By Niamh Anderson
ONE of Scotland’s top restaurateurs has been forced to close his newly-opened businesses because of scaffolding erected by a council.
Pierre Levicky, founder of the famous Pierre Victoire chain, opened a new restaurant in December last year only for it to disappear behind a tower of metal and wood just four months later.
An exasperated Levicky – who is understood to have lost 14,000 on the Edinburgh restaurant already – has been told the scaffolding will not be removed until September.
And now the chef has been forced to close the restaurant leaving ten people out of a job.
Mr Levicky, who ran the restaurant in partnership with Mark Lawrence, is also threatening to take the council to court if a solution is not found within the next few days.
The fish restaurant in Cockburn Street is part of a building which is owned by several landlords. Edinburgh council has stepped in to organise badly-needed roof repairs and will be bill the owners later.
Mr Levicky said:
“We were just starting to recover from the poor winter season because of the snow.
“It is five metres deep so no natural sunlight can come into the building. We’re completely in the shadows of this shabby scaffolding.
“The worst thing was that for the first five weeks of it being up, not one single worker showed up. “
Staff in the restaurant, Chez Jules Fish, had taken to social networking sites Twitter and Facebook to try and encourage people to visit the seafood eatery.
And Mr Levicky even ventured in to the street to try to entice customers.
“We’ve tried everything to entice people in but nobody’s coming.
“We’ve advertised on our website, hung lanterns around the entrance and even tried putting out tables and chairs. Can you believe that an environmental warden came around and demanded we remove them due to health and safety risks? “
“I am entitled by law to use my property as I wish and because of this mess, my restaurant is no longer fit for its purpose, and for this I think Edinburgh Council has a lot to answer for. “
But staff say that they were not aware how serious the problems at the restaurant were.
One former employee said:

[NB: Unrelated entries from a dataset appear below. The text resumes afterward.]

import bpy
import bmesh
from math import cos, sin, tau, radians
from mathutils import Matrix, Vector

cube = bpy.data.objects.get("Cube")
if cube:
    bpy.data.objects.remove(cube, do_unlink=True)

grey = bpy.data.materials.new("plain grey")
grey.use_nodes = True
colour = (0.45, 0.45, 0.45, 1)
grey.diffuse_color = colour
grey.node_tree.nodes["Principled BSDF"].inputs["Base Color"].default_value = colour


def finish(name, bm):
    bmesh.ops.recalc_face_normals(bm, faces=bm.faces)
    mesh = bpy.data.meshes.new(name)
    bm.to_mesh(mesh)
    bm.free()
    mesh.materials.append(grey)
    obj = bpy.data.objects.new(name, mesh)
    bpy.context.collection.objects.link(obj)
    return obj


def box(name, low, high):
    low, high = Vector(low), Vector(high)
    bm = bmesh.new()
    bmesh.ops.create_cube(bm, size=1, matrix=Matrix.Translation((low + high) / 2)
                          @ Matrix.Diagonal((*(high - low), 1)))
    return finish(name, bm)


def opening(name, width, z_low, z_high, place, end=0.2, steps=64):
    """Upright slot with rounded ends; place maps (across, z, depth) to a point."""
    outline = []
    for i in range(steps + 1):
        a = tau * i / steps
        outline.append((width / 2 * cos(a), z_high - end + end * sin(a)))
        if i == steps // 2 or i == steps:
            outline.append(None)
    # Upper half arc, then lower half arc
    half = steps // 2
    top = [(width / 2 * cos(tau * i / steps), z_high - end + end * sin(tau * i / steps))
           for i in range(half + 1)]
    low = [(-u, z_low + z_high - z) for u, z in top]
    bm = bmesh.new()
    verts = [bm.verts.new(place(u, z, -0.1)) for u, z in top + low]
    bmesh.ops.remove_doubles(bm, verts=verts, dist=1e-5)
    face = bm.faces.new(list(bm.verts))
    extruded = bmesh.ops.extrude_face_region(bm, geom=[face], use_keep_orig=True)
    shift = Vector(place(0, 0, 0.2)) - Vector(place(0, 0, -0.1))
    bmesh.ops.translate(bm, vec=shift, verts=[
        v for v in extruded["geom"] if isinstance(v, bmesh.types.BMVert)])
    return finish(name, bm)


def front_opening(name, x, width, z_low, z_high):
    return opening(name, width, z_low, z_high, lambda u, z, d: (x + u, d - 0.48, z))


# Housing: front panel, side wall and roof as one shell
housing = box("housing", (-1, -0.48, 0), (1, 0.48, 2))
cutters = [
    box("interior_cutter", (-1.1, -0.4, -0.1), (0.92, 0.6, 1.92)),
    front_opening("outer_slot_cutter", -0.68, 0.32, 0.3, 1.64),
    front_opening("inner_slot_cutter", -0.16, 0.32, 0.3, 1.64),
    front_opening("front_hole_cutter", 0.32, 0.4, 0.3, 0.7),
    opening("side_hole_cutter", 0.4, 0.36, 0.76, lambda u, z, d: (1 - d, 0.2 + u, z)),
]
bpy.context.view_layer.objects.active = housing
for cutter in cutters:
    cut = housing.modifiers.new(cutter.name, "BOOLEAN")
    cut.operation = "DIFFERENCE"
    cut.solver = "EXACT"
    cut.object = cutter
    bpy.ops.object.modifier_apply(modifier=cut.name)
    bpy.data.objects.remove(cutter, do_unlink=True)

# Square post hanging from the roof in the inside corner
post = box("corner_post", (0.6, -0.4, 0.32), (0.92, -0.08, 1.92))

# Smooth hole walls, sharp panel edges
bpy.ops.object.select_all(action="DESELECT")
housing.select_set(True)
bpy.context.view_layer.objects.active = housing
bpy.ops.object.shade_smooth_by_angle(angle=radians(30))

“We knew we were having problems but we didn’t know it was so bad that it would have to close down. “
A council spokesman said:
“These works are necessary to remedy defects to the roof. Owners were advised in writing in early March that this was a 20-week contract and the project is running to schedule. “